There’s a house on the street I grew up on that’s built on slightly over half an acre—more than four times the average lot size in Portland, Oregon. This piece of property has been exceptional in the neighborhood for as long as I can remember, but now the area is being trolled by developers and much smaller lots are being sliced, diced and turned into row houses.
My old neighbors have said that they don’t want something like that to happen to their property, even if it is after their death. But is there a way to prevent it?
Conservation easements are a way to protect private property from development. It can be used to ensure that farmland isn’t developed into subdivisions, that watersheds are protected and that woodland areas remain a forest.
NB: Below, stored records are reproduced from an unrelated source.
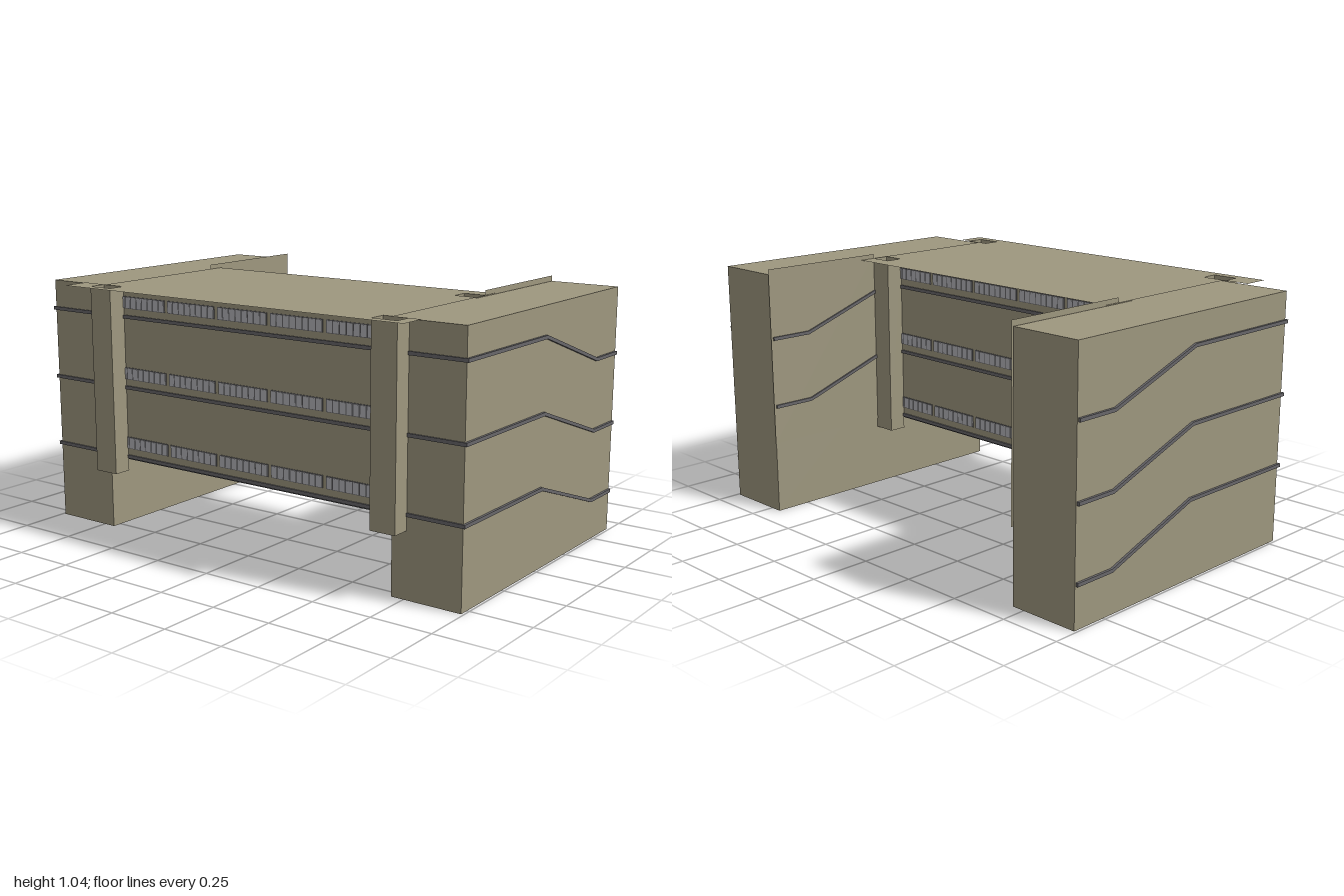
import * as THREE from 'three';

const TOP = 1.018, FRONT = 0.54, BACK = -0.025, INNER = 0.697;
const LEVELS = [0.32, 0.61, 0.9];

export function createModel() {
  const model = new THREE.Group();
  const wall = new THREE.MeshStandardMaterial({ color: 0x9e977f });
  const sheet = new THREE.MeshStandardMaterial({ color: 0x9e977f, side: THREE.DoubleSide });
  const trim = new THREE.MeshStandardMaterial({ color: 0x68676a });
  const glass = new THREE.MeshStandardMaterial({ color: 0xb6b6ba });

  const add = (name, geometry, material, parent = model) => {
    const mesh = new THREE.Mesh(geometry, material);
    mesh.name = name;
    parent.add(mesh);
    return mesh;
  };
  // Box given by its limits on each axis
  const box = (name, x0, x1, y0, y1, z0, z1, material, parent) => {
    const g = new THREE.BoxGeometry(x1 - x0, y1 - y0, z1 - z0);
    g.translate((x0 + x1) / 2, (y0 + y1) / 2, (z0 + z1) / 2);
    return add(name, g, material, parent);
  };

  // Bridge block between the towers, with its dark underside
  box('bridgeBlock', -INNER, INNER, 0.315, TOP, BACK, FRONT, wall);
  box('bridgeFloor', -INNER, INNER, 0.308, 0.315, BACK, FRONT, trim);

  // Band that follows the stepped line along a tower side, spanning x0..x0 + depth
  const sideBand = (name, y, x0, depth, zStart) => {
    const line = [[zStart, 0], [-0.03, 0], [-0.465, -0.15], [-0.645, -0.15]];
    const pts = [
      ...line.map(([z, dy]) => new THREE.Vector2(z, y + dy + 0.007)),
      ...line.reverse().map(([z, dy]) => new THREE.Vector2(z, y + dy - 0.007)),
    ];
    const g = new THREE.ExtrudeGeometry(new THREE.Shape(pts), { depth, bevelEnabled: false });
    g.rotateY(-Math.PI / 2);
    add(name, g, trim).position.x = x0 + depth;
  };

  // Towers, inner parapet panels and side bands, mirrored
  for (const s of [1, -1]) {
    const side = s > 0 ? 'left' : 'right';
    const a = s * INNER, b = s * 0.99;
    box(side + 'Tower', Math.min(a, b), Math.max(a, b), 0, TOP, -0.65, FRONT, wall);

    const panel = add(side + 'ParapetPanel', new THREE.PlaneGeometry(0.555, 0.74), sheet);
    panel.rotation.y = -s * Math.PI / 2;
    panel.position.set(s * 0.693, 0.67, -0.3775);

    LEVELS.forEach((y, i) => {
      sideBand(side + 'OuterBand', y, s > 0 ? 0.988 : -1, 0.012, FRONT + 0.005);
      if (i > 0) sideBand(side + 'InnerBand', y, s > 0 ? 0.686 : -0.698, 0.012, BACK);
    });
  }

  // Bands across the front and back
  for (const y of LEVELS) {
    box('frontBand', -1, 1, y - 0.007, y + 0.007, FRONT - 0.005, FRONT + 0.006, trim);
    box('backBand', -INNER, INNER, y - 0.007, y + 0.007, BACK - 0.006, BACK + 0.005, trim);
  }

  // Window rows: five frames of eight panes per storey, on both long walls
  for (const [name, z, dir] of [['front', FRONT, 1], ['back', BACK, -1]]) {
    for (const y of LEVELS) {
      const row = new THREE.Group();
      row.name = name + 'WindowRow';
      model.add(row);
      for (let i = 0; i < 5; i++) {
        const x = -0.615 + i * 0.256, y0 = y + 0.034, y1 = y + 0.083;
        const frame = add('windowFrame', new THREE.BoxGeometry(0.24, y1 - y0, 0.006), trim, row);
        frame.position.set(x + 0.12, (y0 + y1) / 2, z);
        for (let j = 0; j < 8; j++) {
          const pane = add('windowPane', new THREE.BoxGeometry(0.025, 0.043, 0.006), glass, row);
          pane.position.set(x + 0.015 + j * 0.03, (y0 + y1) / 2, z + dir * 0.002);
        }
      }
    }
  }

  // Hollow shafts with open tops: x0, x1, z0, z1, opening in the roof
  const shafts = [
    ['frontRightShaft', -0.705, -0.597, FRONT, 0.615, true],
    ['frontLeftShaft', 0.652, 0.76, FRONT, 0.615, true],
    ['backLeftShaft', 0.6, 0.695, -0.1, BACK, true],
    ['backRightShaft', -0.695, -0.6, -0.1, BACK, false],
  ];
  // Thin roof sheet overhanging both long walls
  const roof = new THREE.Shape([
    [-0.81, 0.655], [-0.81, FRONT], [-INNER, FRONT], [-INNER, -0.17],
    [INNER, -0.17], [INNER, FRONT], [0.81, FRONT], [0.81, 0.655],
  ].map(([x, z]) => new THREE.Vector2(x, -z)));
  for (const [name, x0, x1, z0, z1, open] of shafts) {
    const shaft = box(name, x0, x1, 0.26, 1.021, z0, z1, sheet);
    const index = Array.from(shaft.geometry.index.array);
    index.splice(12, 6); // drop the top face
    shaft.geometry.setIndex(index);
    shaft.geometry.clearGroups();
    if (open) {
      const e = 0.002;
      roof.holes.push(new THREE.Path([
        [x0 + e, z0 + e], [x1 - e, z0 + e], [x1 - e, z1 - e], [x0 + e, z1 - e],
      ].map(([x, z]) => new THREE.Vector2(x, -z))));
    }
  }
  const roofGeometry = new THREE.ShapeGeometry(roof);
  roofGeometry.rotateX(-Math.PI / 2);
  add('roofSheet', roofGeometry, sheet).position.y = 1.021;

  return model;
}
They can also be used to make sure that a city property like my neighbor's isn’t turned into row houses even after their death.
What are Conservation Easements?
A conservation easement is a legally binding restriction on land that is either donated or sold by a private landowner. The easement restricts the uses and/or prevents development for a particular piece of land, in perpetuity as long as the land is privately owned. The conservation easement remains in place even when the property changes hands, either through a sale or through inheritance.
As part of the easement, the rights you intend to protect are transferred to a third party organization such as The Nature Conservancy. That third party promises to hold and protect the development rights as long as the land is privately owned.
Conservation easements can be tailored to meet the specific needs and goals of each landowner who decides to sell or donate a conservation easement.
What Are the Benefits of Conservation Easements?
Aside from knowing that your beloved family farm won’t be turned into a subdivision, there are some practical financial reasons to consider when using conservation easements as an estate planning tool.
The primary advantage of conservation easements is related to taxes. Creating an easement can reduce federal and state taxes, including property taxes, capital gains taxes and estate taxes.
Reducing estate taxes can be particularly important if you have a large or high-value property that you intend to leave to your heirs—a conservation easement could substantially reduce or eliminate the estate tax liability.
Are There Any Downsides to Easements?
Yes. Conservation easements limit the use of the property for the forseeable future, which can reduce the value of the property in both the long and the short term.
How do I Set Up a Conservation Easement?
A conservation easement isn’t something that you can set up with a one-size-fits-all form downloaded from the internet. The first step is to find a land trust partner that works with landowners in your area. Once you’ve settled on an organization to partner with, that group will help walk you through the entire process of setting up the conservation easement, which will vary depending on your state and the specifics of what you’d like to protect.
And, remember, Tomorrow is not a law firm, and we do not provide legal advice. When in doubt, talk to a licensed attorney in your area.